Remember those Head & Shoulders™ commercials from the late 80’s/early 90’s? I recall one where a guy is in a grocery store admiring a beautiful woman. His buddy tells him he has dandruff and he needs to use Head & Shoulders before he asks the girl out. Then the tagline plays: “You never get a second chance to make a first impression.” That has always stuck with me. And I have observed in my years in corporate America, that it applies there also. Most people don’t realize that you set the tone and your reputation for years to come in your first 90 days at a new company. That applies to everyone, at every level.

You are being watched. Judged. Assumptions are being made. Good or bad they will stick with you for a long time. Knowing this you have two choices. You can be mindful of your decisions or you can be careless.

Take long lunches and you will always be someone who takes advantage of their breaks. Even if you do it just once.

Be generous with your time and knowledge and people will always come to you when they need something.

Show people you gossip and you will always be someone who can’t be trusted.

It’s not necessarily fair, but it’s true.

The key to success at a new company is to establish three things within the first ninety days:

1. You are someone who fits the culture. Whether you are a passive or aggressive person, that honeymoon period needs to be you proving you fit. That you can work with others and that you listen.

Example: Susie didn’t mess around. She was brought in to clean up a mess. And she went right at it. She put a plan together and without regard for the new company blazed a path and got the job done. Susie was gone within six months after her successful project. She burned so many bridges blazing a path to victory that no one wanted to work with her. She never recovered.

2. Focus on displaying the things you do well. If you are good at coding, demonstrate your coding skills. If you are a good note taker, show that you take good notes. If you’re good at upselling, make sure you deliver on that end early. You may be asked to do things you don’t do well, which is fine, but you should always learn and grow new skills. In the first 90 days, let people see what you do well, not what you don’t do well.

Example: Johnny was hired to lead a broader organization, primarily because of his expertise with a core application that had recently suffered through a failed implementation. But almost as soon as he started, he was pulled in to plug other holes in the organization. He spent so much of his time working on those things that were his secondary strengths that he never got to show his true value. The perception of Johnny was that he was ‘okay’ but they could have someone stronger. Eventually Johnny was replaced.

3. Prove you’re a hard worker.

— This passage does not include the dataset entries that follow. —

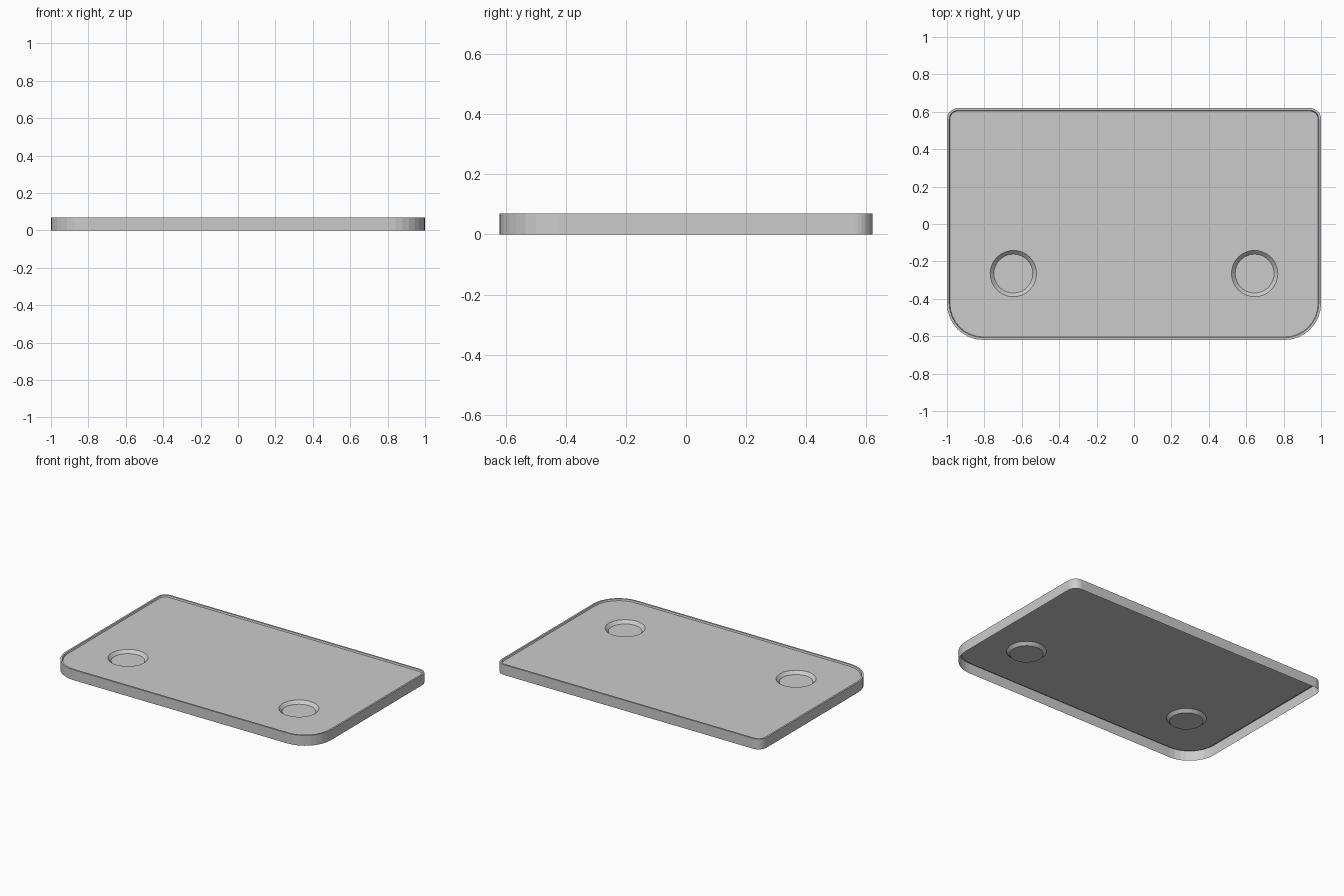
import bpy, bmesh
from math import cos, sin, pi

if "Cube" in bpy.data.objects:
    bpy.data.objects.remove(bpy.data.objects["Cube"])

W, D, H = 1.0, 0.62, 0.07          # half width, half depth, height
FRONT_R, BACK_R, SEG = 0.195, 0.06, 8
RIM, FLOOR = 0.012, 0.06           # rim width, tray floor level


def outline(bm, inset, z):
    """Counter-clockwise rounded outline with large front and small back corners."""
    verts = []
    corners = [(1, -1, FRONT_R, -pi / 2), (1, 1, BACK_R, 0),
               (-1, 1, BACK_R, pi / 2), (-1, -1, FRONT_R, pi)]
    for sx, sy, r, start in corners:
        cx, cy = sx * (W - r), sy * (D - r)
        for i in range(SEG + 1):
            a = start + i / SEG * pi / 2
            verts.append(bm.verts.new((cx + (r - inset) * cos(a),
                                       cy + (r - inset) * sin(a), z)))
    return verts


def circle(bm, cx, cy, r, z, n=32):
    return [bm.verts.new((cx + r * cos(2 * pi * i / n),
                          cy + r * sin(2 * pi * i / n), z)) for i in range(n)]


def bridge(bm, a, b):
    n = len(a)
    for i in range(n):
        j = (i + 1) % n
        bm.faces.new((a[i], a[j], b[j], b[i]))


def loop_edges(bm, ring):
    return [bm.edges.get((ring[i - 1], ring[i])) for i in range(len(ring))]


bm = bmesh.new()

# Outer wall, rim and short inner wall
rings = [outline(bm, 0, 0), outline(bm, 0, H),
         outline(bm, RIM, H), outline(bm, RIM + 0.004, FLOOR)]
for lower, upper in zip(rings, rings[1:]):
    bridge(bm, lower, upper)
floor_edges = loop_edges(bm, rings[-1])

# Two shallow round recesses
for side in (-1, 1):
    top = circle(bm, side * 0.645, -0.265, 0.124, FLOOR)
    low = circle(bm, side * 0.645, -0.265, 0.104, FLOOR - 0.02)
    bridge(bm, top, low)
    bm.faces.new(low)
    floor_edges += loop_edges(bm, top)

# Floor sheet around the recesses
fill = bmesh.ops.triangle_fill(bm, edges=floor_edges, use_beauty=True,
                               normal=(0, 0, 1))
for f in fill["geom"]:
    if isinstance(f, bmesh.types.BMFace):
        f.normal_update()
        if f.normal.z < 0:
            f.normal_flip()

mesh = bpy.data.meshes.new("tray_cover")
bm.to_mesh(mesh)
bm.free()
bpy.context.collection.objects.link(bpy.data.objects.new("tray_cover", mesh))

Come in early, stay late, and take on any assignment given to you and deliver.

Example: Within a week at her new company, Inez quickly realized that the thing to do to quickly separate herself from her peers was to outwork them. And it wasn’t hard. Most of her peers worked a strict ‘in at 9, leave at 5’ schedule. Inez came in early and stayed until the days’ work was done, often hours past her peers. It didn’t take long for leadership to realize that she was someone dedicated and committed to the company. She was quickly promoted and given additional responsibility.

To conclude, watch your actions very carefully in those early days. Dig in. Stay late. Offer to help. Don’t be a know it all. Show you want to make a difference. You are establishing the worker and person you are. Make sure it’s how you want to be regarded years down the road.